 Immunoassays are a powerful technique for detecting and measuring antigens and antibodies.  Immunoassays can be classified three ways based on the steps involved:
  • antibody capture
  • antigen capture
  • two-antibody sandwich

 Many types of immunoassays can be used to detect and quantitate both antigens and antibodies, but there are differences in the avidity requirements for the antibodies, the signal strengths of the labels, and the amount of background for each of these types of assays. Antibody capture assays are the most appropriate for measuring the titer of the antisera you have generated.


 ELISA Procedure for Measuring Serum Antibody Titer

 In this type of ELISA (Enzyme-Linked Immunosorbant Assay), the antigen (peptide or protein) is  bound to the polystyrene microtiter plate first. The antiserum containing the anti-peptide antibody  is then added to the well and allowed to bind. Finally, a second antibody, specific for the first  antibody and labeled for detection, is added to the well and allowed to bind. The second antibody  usually has an enzyme conjugated to it. This enzyme catalyzes the formation of colored  substance, e.g., p-nitrophenol, from a colorless substrate, p-nitrophenylphosphate (Figure 21).  This colored substance is then quantified and the amount of antibody present can be calculated.

 This procedure has two parts. Part 1 applies to any detection protocol. Part 2 describes two  different detection methods. To measure an antibody titer, decide on the detection method first,  then complete both Parts 1 and 2.

     Figure 21. Antibody detection in an Enzyme- Linked                     Immunosorbant Assay (ELISA)


 Part 1: Antigen and Antibody

 Equipment Needed

  • Microtiter plates
  • Pipettor, 1 mL adjustable
  • Eight-channel pipettor (optional)
  • UV/vis microtiter plate reader
  • Pipette tips

 Solutions to Prepare for the ELISA Procedure

  • Sodium carbonate (Na2CO3) buffer, 50 mM, pH 9.6 with 0.02% NaN3
  • PBS-T (PBS containing 0.05% Tween-20)
  • 3% BSA in PBS-T
  • Sodium acetate (NaOAc), 0.1 M

 ELISA Procedure

 Run duplicates or triplicates of each of antiserum dilution. The ELISA template in Table 3 can be  used to track the experiments.


1. Choose the detection method.
   Note: If you choose horseradish peroxidase detection, omit the sodium azide from the           buffers.
2. Prepare buffer solutions.
3. Prepare a solution of the peptide, protein or peptide/conjugate (10 µg/mL with respect to the   peptide or protein) in sodium carbonate buffer.
4. Pipette 200 µL of either peptide, peptide carrier conjugate, or sodium carbonate buffer (for   controls) in the individual wells of the microtiter plate.

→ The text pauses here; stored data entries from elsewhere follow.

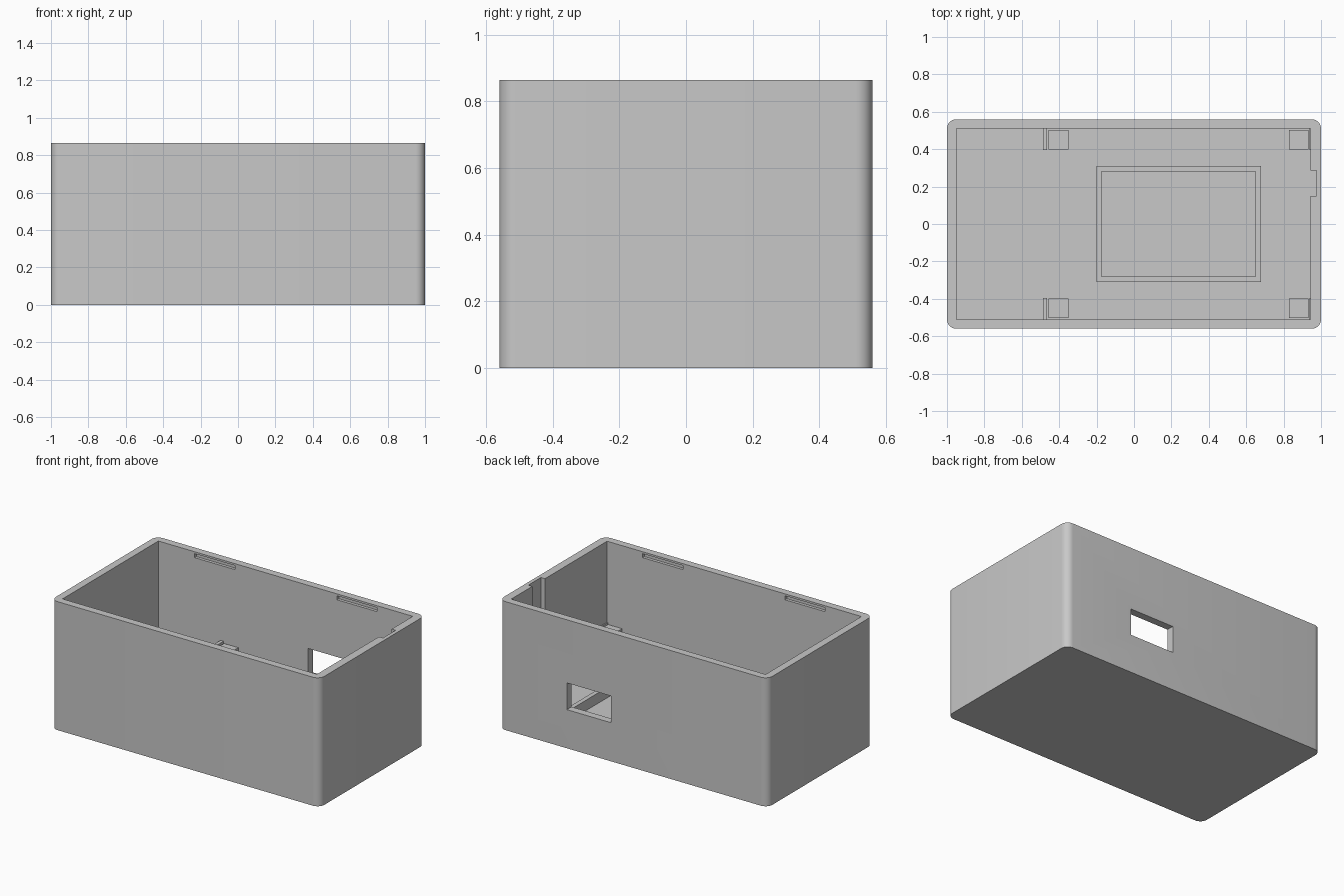
import bpy, bmesh, math
from mathutils import Vector

if "Cube" in bpy.data.objects:
    bpy.data.objects.remove(bpy.data.objects["Cube"], do_unlink=True)

HX, HY, HEIGHT = 1.0, 0.56, 0.865
FLOOR = 0.05
RADIUS = 0.05
INNER_Y = 0.51

grey = bpy.data.materials.new("plain grey")
grey.use_nodes = True
grey.diffuse_color = (0.58, 0.58, 0.58, 1)
grey.node_tree.nodes["Principled BSDF"].inputs["Base Color"].default_value = (0.58, 0.58, 0.58, 1)


def finish(name, bm):
    mesh = bpy.data.meshes.new(name)
    bm.normal_update()
    bm.to_mesh(mesh)
    bm.free()
    obj = bpy.data.objects.new(name, mesh)
    mesh.materials.append(grey)
    bpy.context.collection.objects.link(obj)
    return obj


def block(name, x, y, z):
    """Axis-aligned block from (low, high) pairs."""
    bm = bmesh.new()
    bmesh.ops.create_cube(bm, size=1)
    for v in bm.verts:
        v.co = Vector([(r[0] + r[1]) / 2 + c * (r[1] - r[0]) for r, c in zip((x, y, z), v.co)])
    return finish(name, bm)


def activate(obj):
    bpy.ops.object.select_all(action='DESELECT')
    obj.select_set(True)
    bpy.context.view_layer.objects.active = obj


def cut(target, x, y, z):
    cutter = block("cutter", x, y, z)
    cutter.hide_render = True
    mod = target.modifiers.new("cut", 'BOOLEAN')
    mod.operation = 'DIFFERENCE'
    mod.solver = 'EXACT'
    mod.object = cutter
    activate(target)
    bpy.ops.object.modifier_apply(modifier=mod.name)
    bpy.data.objects.remove(cutter, do_unlink=True)


# Outer body: rounded rectangle pulled upwards
bm = bmesh.new()
STEPS = 8
ring = []
for quarter, (sx, sy) in enumerate([(1, 1), (-1, 1), (-1, -1), (1, -1)]):
    for i in range(STEPS + 1):
        a = math.pi / 2 * (quarter + i / STEPS)
        ring.append(bm.verts.new((sx * (HX - RADIUS) + RADIUS * math.cos(a),
                                  sy * (HY - RADIUS) + RADIUS * math.sin(a), 0)))
base = bm.faces.new(ring)
top = bmesh.ops.extrude_face_region(bm, geom=[base])
bmesh.ops.translate(bm, vec=(0, 0, HEIGHT), verts=[g for g in top["geom"] if isinstance(g, bmesh.types.BMVert)])
bmesh.ops.recalc_face_normals(bm, faces=bm.faces)
body = finish("enclosure_body", bm)

# Cavity, side channel and port window in the back wall
cut(body, (-0.95, 0.945), (-INNER_Y, INNER_Y), (FLOOR, 1))
cut(body, (0.9, 0.975), (0.15, 0.285), (FLOOR, 1))
cut(body, (0.165, 0.495), (0.45, 0.65), (0.26, 0.44))

# Lid latch slots inside the two long walls
for sx in (-1, 1):
    for sy in (-1, 1):
        cut(body, sorted((sx * 0.38, sx * 0.68)), sorted((sy * 0.49, sy * 0.53)), (0.825, 0.852))

activate(body)
bpy.ops.object.shade_smooth_by_angle(angle=math.radians(30))

# Low fence on the floor
fence = block("floor_fence", (-0.2, 0.68), (-0.31, 0.31), (FLOOR - 0.01, 0.12))
cut(fence, (-0.175, 0.65), (-0.28, 0.28), (0, 1))

# Board posts with a thin end stop beside each
for side, sy in (("front", -1), ("back", 1)):
    post_y = sorted((sy * 0.397, sy * 0.503))
    stop_y = sorted((sy * 0.395, sy * (INNER_Y + 0.01)))
    block(side + "_right_post", (-0.456, -0.35), post_y, (FLOOR - 0.01, 0.31))
    block(side + "_left_post", (0.828, 0.932), post_y, (FLOOR - 0.01, 0.31))
    block(side + "_right_stop", (-0.487, -0.465), stop_y, (FLOOR - 0.01, 0.32))
    block(side + "_left_stop", (0.937, 0.955), stop_y, (FLOOR - 0.01, 0.32))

Table 3. ELISA Template





























5. Cover the plate and incubate for three hours at room temperature or overnight at 2-6°C.
6. Remove unbound antigen by washing three times with the PBS-T buffer. A squirt bottle is a   handy way to add the buffer to the wells. Remove the antigen solution and washes by inverting   the plate quickly and tapping the bottom on paper towels to remove any drops. This ensures that   there is no cross contamination or dilution.
7. Block the remaining adsorption sites by adding 300 µL of 3% BSA/PBS-T to each well. Incubate   for one hour at room temperature.
8. Wash the plates twice with PBS-T.
9. Prepare a 1:50 dilution of the sera by pipetting 60 µL of the sera into 2940 µL of PBS-T. Use   microcentrifuge tubes with flip-top caps. Store all dilutions on ice.
10. Prepare serial dilutions using the dilution schedule in Table 4.

Table 4. Serial Dilution Schedule

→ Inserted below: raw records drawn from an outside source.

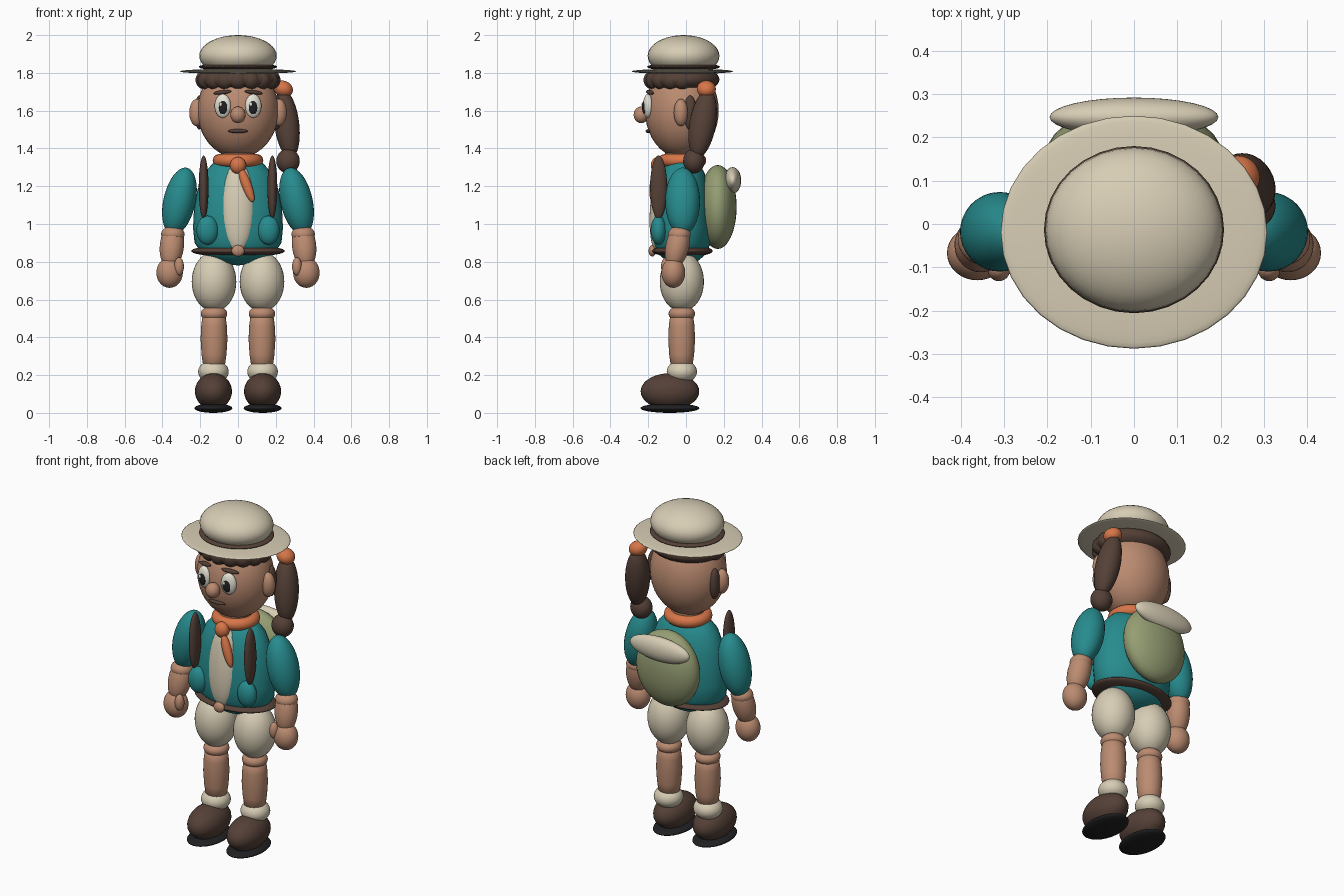
import bpy, bmesh, math
from mathutils import Matrix, Vector

cube = bpy.data.objects.get("Cube")
if cube:
    bpy.data.objects.remove(cube, do_unlink=True)


def material(name, r, g, b):
    m = bpy.data.materials.new(name)
    m.use_nodes = True
    m.diffuse_color = (r, g, b, 1)
    m.node_tree.nodes["Principled BSDF"].inputs["Base Color"].default_value = (r, g, b, 1)
    return m


CREAM = material("cream", 0.68, 0.61, 0.46)
TEAL = material("teal", 0.02, 0.26, 0.27)
SKIN = material("skin", 0.50, 0.26, 0.165)
BROWN = material("dark brown", 0.09, 0.052, 0.038)
ORANGE = material("orange", 0.68, 0.18, 0.065)
OLIVE = material("olive green", 0.30, 0.34, 0.17)
BLACK = material("black", 0.015, 0.015, 0.017)
WHITE = material("eye white", 0.80, 0.78, 0.68)


def finish(bm, name, mat, loc, rot=(0, 0, 0)):
    bmesh.ops.recalc_face_normals(bm, faces=bm.faces)
    for f in bm.faces:
        f.smooth = True
    me = bpy.data.meshes.new(name)
    bm.to_mesh(me)
    bm.free()
    me.materials.append(mat)
    ob = bpy.data.objects.new(name, me)
    ob.location, ob.rotation_euler = loc, rot
    bpy.context.collection.objects.link(ob)
    return ob


def ball(name, mat, loc, size, rot=(0, 0, 0)):
    """Ellipsoid with the given radii."""
    bm = bmesh.new()
    bmesh.ops.create_uvsphere(bm, u_segments=32, v_segments=20, radius=1,
                              matrix=Matrix.Diagonal((*size, 1)))
    return finish(bm, name, mat, loc, rot)


def pair(name, mat, loc, size, rot=(0, 0, 0)):
    """The same ellipsoid mirrored on both sides."""
    for side, s in (("left", 1), ("right", -1)):
        ball(f"{side}_{name}", mat, (loc[0] * s, loc[1], loc[2]), size,
             (rot[0], rot[1] * s, rot[2] * s))


def lathe(name, mat, loc, profile, depth=1.0):
    """Profile of (radius, height) turned round z, squashed in y."""
    bm = bmesh.new()
    verts = [bm.verts.new((r, 0, z)) for r, z in profile]
    edges = [bm.edges.new(p) for p in zip(verts, verts[1:])]
    bmesh.ops.spin(bm, geom=verts + edges, cent=(0, 0, 0), axis=(0, 0, 1),
                   angle=math.tau, steps=32, use_duplicate=False)
    bmesh.ops.remove_doubles(bm, verts=bm.verts, dist=0.0005)
    bmesh.ops.scale(bm, vec=Vector((1, depth, 1)), verts=bm.verts)
    return finish(bm, name, mat, loc)


def ring(name, mat, loc, radius, tube, depth):
    """Ring round z with an oval plan."""
    circle = [(radius + tube * math.cos(i * math.tau / 12), tube * math.sin(i * math.tau / 12))
              for i in range(13)]
    return lathe(name, mat, loc, circle, depth)


# Hat
ball("hat_crown", CREAM, (0, -0.013, 1.89), (0.205, 0.19, 0.11))
ball("hat_band", BROWN, (0, -0.013, 1.832), (0.208, 0.193, 0.022))
ball("hat_brim", CREAM, (0, -0.019, 1.808), (0.308, 0.269, 0.014))

# Head and hair
ball("head", SKIN, (0, -0.022, 1.6), (0.215, 0.195, 0.25))
ball("hair_cap", BROWN, (0, -0.02, 1.765), (0.222, 0.197, 0.08))
for i in range(9):
    a = math.radians(-180 + i * 22.5)
    ball(f"curl_{i + 1}", BROWN, (0.175 * math.cos(a), -0.02 + 0.155 * math.sin(a), 1.762),
         (0.05, 0.05, 0.05))
pair("sideburn", BROWN, (0.205, 0.022, 1.59), (0.026, 0.034, 0.09))
pair("ear", SKIN, (0.218, -0.027, 1.59), (0.04, 0.038, 0.072))

# Face
ball("nose", SKIN, (0, -0.237, 1.578), (0.04, 0.04, 0.044))
pair("eye", WHITE, (0.081, -0.202, 1.625), (0.044, 0.024, 0.063), (0, 0, 0.25))
pair("pupil", BLACK, (0.08, -0.219, 1.618), (0.024, 0.013, 0.037), (0, 0, 0.25))
for s in (-1, 1):
    ball("eye_glint", WHITE, (0.08 * s - 0.012, -0.229, 1.633), (0.008, 0.006, 0.011))
pair("eyebrow", BROWN, (0.083, -0.191, 1.697), (0.05, 0.015, 0.011), (0, 0.12, 0.3))
ball("mouth", BROWN, (0, -0.196, 1.492), (0.052, 0.018, 0.011))

# Side ponytail
ball("hair_tie", ORANGE, (0.24, 0.108, 1.715), (0.052, 0.05, 0.043), (0, 0.4, 0))
ball("ponytail", BROWN, (0.258, 0.088, 1.53), (0.066, 0.07, 0.185), (-0.17, -0.12, 0))
ball("ponytail_tip", BROWN, (0.265, 0.042, 1.333), (0.062, 0.057, 0.065))

# Torso and shirt
lathe("torso", TEAL, (0, -0.02, 0),
      [(0, 0.78), (0.11, 0.795), (0.19, 0.84), (0.23, 0.90), (0.238, 0.98), (0.233, 1.08),
       (0.215, 1.18), (0.18, 1.27), (0.12, 1.335), (0, 1.37)], 0.66)
ball("shirt_front", CREAM, (0, -0.135, 1.09), (0.09, 0.055, 0.235), (-0.08, 0, 0))
pair("pocket", TEAL, (0.162, -0.145, 0.967), (0.058, 0.042, 0.077))
ball("belt", BROWN, (0, -0.02, 0.857), (0.248, 0.162, 0.032))
ball("belt_buckle", SKIN, (0, -0.178, 0.858), (0.034, 0.02, 0.03))

# Neckerchief
lathe("neck", SKIN, (0, -0.02, 0), [(0.09, 1.28), (0.09, 1.42)])
ring("neckerchief", ORANGE, (0, -0.02, 1.336), 0.1, 0.034, 0.95)
ball("neckerchief_knot", ORANGE, (0, -0.15, 1.31), (0.042, 0.036, 0.045))
ball("neckerchief_end", ORANGE, (0.045, -0.168, 1.208), (0.026, 0.024, 0.098), (-0.1, -0.36, 0))

# Backpack
pair("strap", BROWN, (0.182, -0.145, 1.195), (0.026, 0.045, 0.168))
ball("backpack", OLIVE, (0, 0.168, 1.09), (0.2, 0.1, 0.222))
ball("bedroll", CREAM, (0, 0.247, 1.231), (0.195, 0.045, 0.07))

# Arms
pair("sleeve", TEAL, (0.31, -0.018, 1.12), (0.085, 0.092, 0.182), (0, -0.22, 0))
pair("elbow", SKIN, (0.345, -0.035, 0.945), (0.062, 0.06, 0.045))
pair("forearm", SKIN, (0.35, -0.045, 0.885), (0.064, 0.062, 0.125), (-0.22, -0.1, 0))
pair("hand", SKIN, (0.362, -0.067, 0.742), (0.07, 0.063, 0.08))
pair("thumb", SKIN, (0.312, -0.105, 0.775), (0.026, 0.027, 0.048))

# Legs and shoes
pair("shorts_leg", CREAM, (0.127, -0.022, 0.695), (0.118, 0.117, 0.158))
pair("knee", SKIN, (0.127, -0.022, 0.525), (0.07, 0.07, 0.045))
for side, s in (("left", 1), ("right", -1)):
    lathe(f"{side}_shin", SKIN, (0.127 * s, -0.023, 0),
          [(0, 0.21), (0.056, 0.24), (0.066, 0.31), (0.071, 0.39), (0.068, 0.46),
           (0.06, 0.52), (0, 0.55)])
pair("sock", CREAM, (0.13, -0.022, 0.218), (0.081, 0.08, 0.062))
pair("shoe", BROWN, (0.13, -0.085, 0.114), (0.098, 0.155, 0.096))
pair("sole", BLACK, (0.13, -0.085, 0.025), (0.1, 0.156, 0.025))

Dilution of
Volume of 1%
Volume of Previous
Dilution (µL)
1000 of   1:50
1000 of 1:100